If Bernie Sanders’ campaign logo seems familiar to you, it might be because it’s remarkably similar to the Gregory’s Coffee logo, ubiquitous for the past 10 years among college students.
But Downtown Brooklyn denizens may recognize Gregory as the guy who managed the Zams food stop on Fulton Street from 2004 to 2005, as a summer intern at the Wenig Saltiel law firm at 26 Court St., as a student at Brooklyn Law School or resident of Monroe Place and Montague Street.
“I’ve been looking for a location in Downtown Brooklyn for years,” said Gregory Zamfotis, owner of the coffee chain that bears his name. “I lived here for five years and know the neighborhood very well.” When a chance came up to rent in an SL Green building, he said he grabbed it, signing the lease about 18 months ago.
After a short stint at a law firm, Zamfotis realized law was not the right fit for him. He jumped at the chance to manage his father’s prepared food store, called Zams, on Fulton Street between Boerum Place and Pearl Street, deciding to rely on his undergrad business degree in operations management to see how he liked running a food service business. Turns out he loved it. “I’d been shredding carrots for my father since I was 5, and delivering orders as a teenager,” he said, so it was very familiar.
Zamfotis’ father, a Marine Park native, owned Max’s Donuts in Bay Ridge; seven Zams locations; a couple of old-timey, diner style coffee shops; three PGS deli locations; and still owns Charlie’s, a pizza/deli spot at 110 Trinity Place.
“While I was managing the Brooklyn Zams, my father and I would meet often at Starbucks on Joralemon Street to discuss how things were going, and we’d pick apart things I’d do differently if I had my own coffee place,” Zamfotis said. “At that time, the landscape in NYC was Starbucks, with very few alternatives.”
The first Gregory’s Coffee opened 10 years ago on Park Avenue and 24th Street in Manhattan, and Zamfotis spent three years developing his niche, focusing on the right mix of drink offerings, what he wanted his staff to know and how the store could operate at peak efficiency. The store on Montague at Court is his 17th.
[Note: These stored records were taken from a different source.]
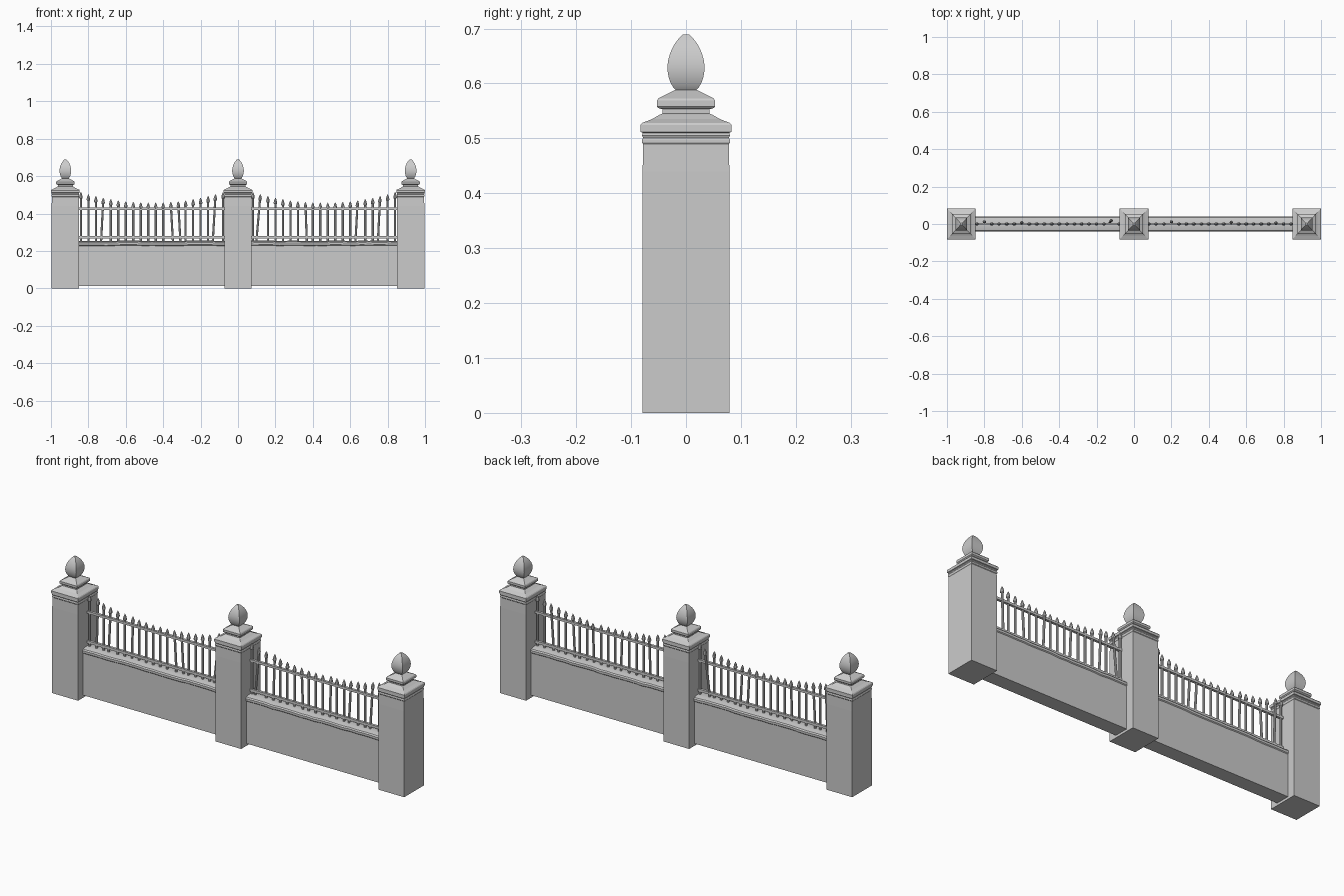
import bpy, bmesh, math, random

if "Cube" in bpy.data.objects:
    bpy.data.objects.remove(bpy.data.objects["Cube"])
random.seed(4)

XS = 0.925          # plan is slightly narrower in x than in y
PILLARS = (-0.923, 0.0, 0.923)


def finish(bm, name, smooth=None):
    bmesh.ops.recalc_face_normals(bm, faces=bm.faces)
    me = bpy.data.meshes.new(name)
    bm.to_mesh(me)
    bm.free()
    ob = bpy.data.objects.new(name, me)
    bpy.context.collection.objects.link(ob)
    if smooth:
        bpy.ops.object.select_all(action='DESELECT')
        ob.select_set(True)
        bpy.context.view_layer.objects.active = ob
        bpy.ops.object.shade_smooth_by_angle(angle=math.radians(smooth))
    return ob


def loft(bm, rings):
    """Skin a list of closed point rings and cap both ends."""
    vs = [[bm.verts.new(p) for p in r] for r in rings]
    n = len(vs[0])
    for a, b in zip(vs, vs[1:]):
        for i in range(n):
            j = (i + 1) % n
            bm.faces.new((a[i], a[j], b[j], b[i]))
    bm.faces.new(vs[0][::-1])
    bm.faces.new(vs[-1])


def square_stack(name, x, profile, smooth=None):
    """Square-plan moulding from (half width, z) pairs."""
    bm = bmesh.new()
    loft(bm, [[(x + sx * h * XS, sy * h, z) for sx, sy in
               ((-1, -1), (1, -1), (1, 1), (-1, 1))] for h, z in profile])
    return finish(bm, name, smooth)


def box(bm, x0, x1, y, z0, z1):
    loft(bm, [[(x0, -y, z), (x1, -y, z), (x1, y, z), (x0, y, z)] for z in (z0, z1)])


SHAFT = [(0.079, 0), (0.079, 0.44), (0.078, 0.49)]
CAP = [(0.077, 0.488), (0.080, 0.492), (0.080, 0.498), (0.078, 0.501), (0.080, 0.505),
       (0.079, 0.510), (0.083, 0.512), (0.083, 0.524), (0.080, 0.528), (0.062, 0.535),
       (0.048, 0.543), (0.043, 0.545), (0.043, 0.553), (0.050, 0.555), (0.053, 0.558),
       (0.053, 0.569), (0.050, 0.573), (0.032, 0.582), (0.018, 0.589)]
FINIAL = [(0.017, 0.586), (0.022, 0.591), (0.028, 0.601), (0.032, 0.613), (0.034, 0.626),
          (0.033, 0.640), (0.029, 0.655), (0.022, 0.670), (0.013, 0.682), (0.006, 0.689)]

# Pillars with stepped caps and square bud finials
for i, x in enumerate(PILLARS):
    square_stack(f"pillar_shaft_{i}", x, SHAFT)
    square_stack(f"pillar_cap_{i}", x, CAP)
    square_stack(f"finial_{i}", x, FINIAL, 40)


def bar(bm, x, top, lean_x, lean_y):
    """Round railing bar with a spear head; the foot is offset when it leans."""
    prof = [(0.0058, 0.25), (0.0058, top - 0.034), (0.0088, top - 0.031),
            (0.0092, top - 0.024), (0.0055, top - 0.010), (0.001, top)]
    rings = []
    for r, z in prof:
        t = (top - z) / (top - 0.25)
        rings.append([(x + lean_x * t + r * math.cos(a), lean_y * (1 - t) + r * math.sin(a), z)
                      for a in (k * math.tau / 8 for k in range(8))])
    loft(bm, rings)


LEANS = ({1: (0, .012), 3: (-.012, 0), 6: (0, .008), 12: (.012, 0), 13: (.012, 0), 18: (-.015, .02)},
         {1: (-.022, 0), 3: (0, .012), 7: (.008, 0), 11: (0, .010), 14: (-.012, 0), 17: (-.012, .006)})

for side, cx in enumerate((-0.46, 0.46)):
    x0, x1 = cx - 0.40, cx + 0.40
    # Low wall
    bm = bmesh.new()
    box(bm, x0, x1, 0.037, 0.012, 0.235)
    finish(bm, f"low_wall_{side}")

    # Slightly worn coping with rounded edges
    bm = bmesh.new()
    section = [(-.037, .228), (-.041, .232), (-.041, .243), (-.036, .249), (-.015, .254),
               (.015, .254), (.036, .249), (.041, .243), (.041, .232), (.037, .228)]
    rings = []
    for k in range(21):
        d = random.uniform(-0.002, 0.002)
        rings.append([(x0 + (x1 - x0) * k / 20, y, z + d) for y, z in section])
    loft(bm, rings)
    finish(bm, f"coping_{side}", 30)

    # Horizontal rails
    bm = bmesh.new()
    box(bm, x0, x1, 0.0065, 0.267, 0.280)
    box(bm, x0, x1, 0.0065, 0.419, 0.431)
    finish(bm, f"rails_{side}")

    # Spear-headed bars following a sagging top line
    bm = bmesh.new()
    for k in range(20):
        dx = -0.38 + 0.04 * k
        bar(bm, cx + dx, 0.458 + 0.056 * (dx / 0.38) ** 2, *LEANS[side].get(k, (0, 0)))
    finish(bm, f"railing_bars_{side}", 35)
Zamfotis prides himself on developing workflow systems to achieve maximum output. “While Starbucks is known for long lines, we traffic an equivalent number of customers through our locations, despite their being smaller spaces,” Zamfotis said. And other things that set Gregory’s Coffee apart? “Every one of my team members can fully explain every item on the menu, and make intelligent suggestions on what to order. And we actually follow recipes, not just press a button and it’s done automatically.”
Astonishingly, Zamfotis says his staff adjusts the grind setting for their espresso 150 times per day, to give the very best quality. “The humidity and air pressure affects the grind, the way it clumps up, and the way your coffee tastes,” Zamfotis explained. At other chains, the grind setting stays the same all day long. His personal favorite drink is the single origin (beans all from one place, not a blend) aero-pressed coffee, “which is a mini-science experiment every time you brew it.”
Similarities between wine and coffee may seem distant, but there are actually some striking ones regarding flavor notes. Gregory’s features a coffee from Burundi which has hints of grapefruit, cherry and black tea flavors. These are not added flavors but essential to the beans themselves. While wine has about 70 flavor notes, coffee has more than 750, Zamfotis said, which is one reason he finds the coffee business so fascinating. “But with coffee, you’re dealing with a $2 drink, versus a $50 bottle of wine.” So you can enjoy all the complexity without a big price tag.
Gregory’s Coffee at 16 Court St. (entrance on Montague) is open Monday through Friday from 8 a.m. to 6 p.m., and 7 a.m. to 7 p.m. on weekends.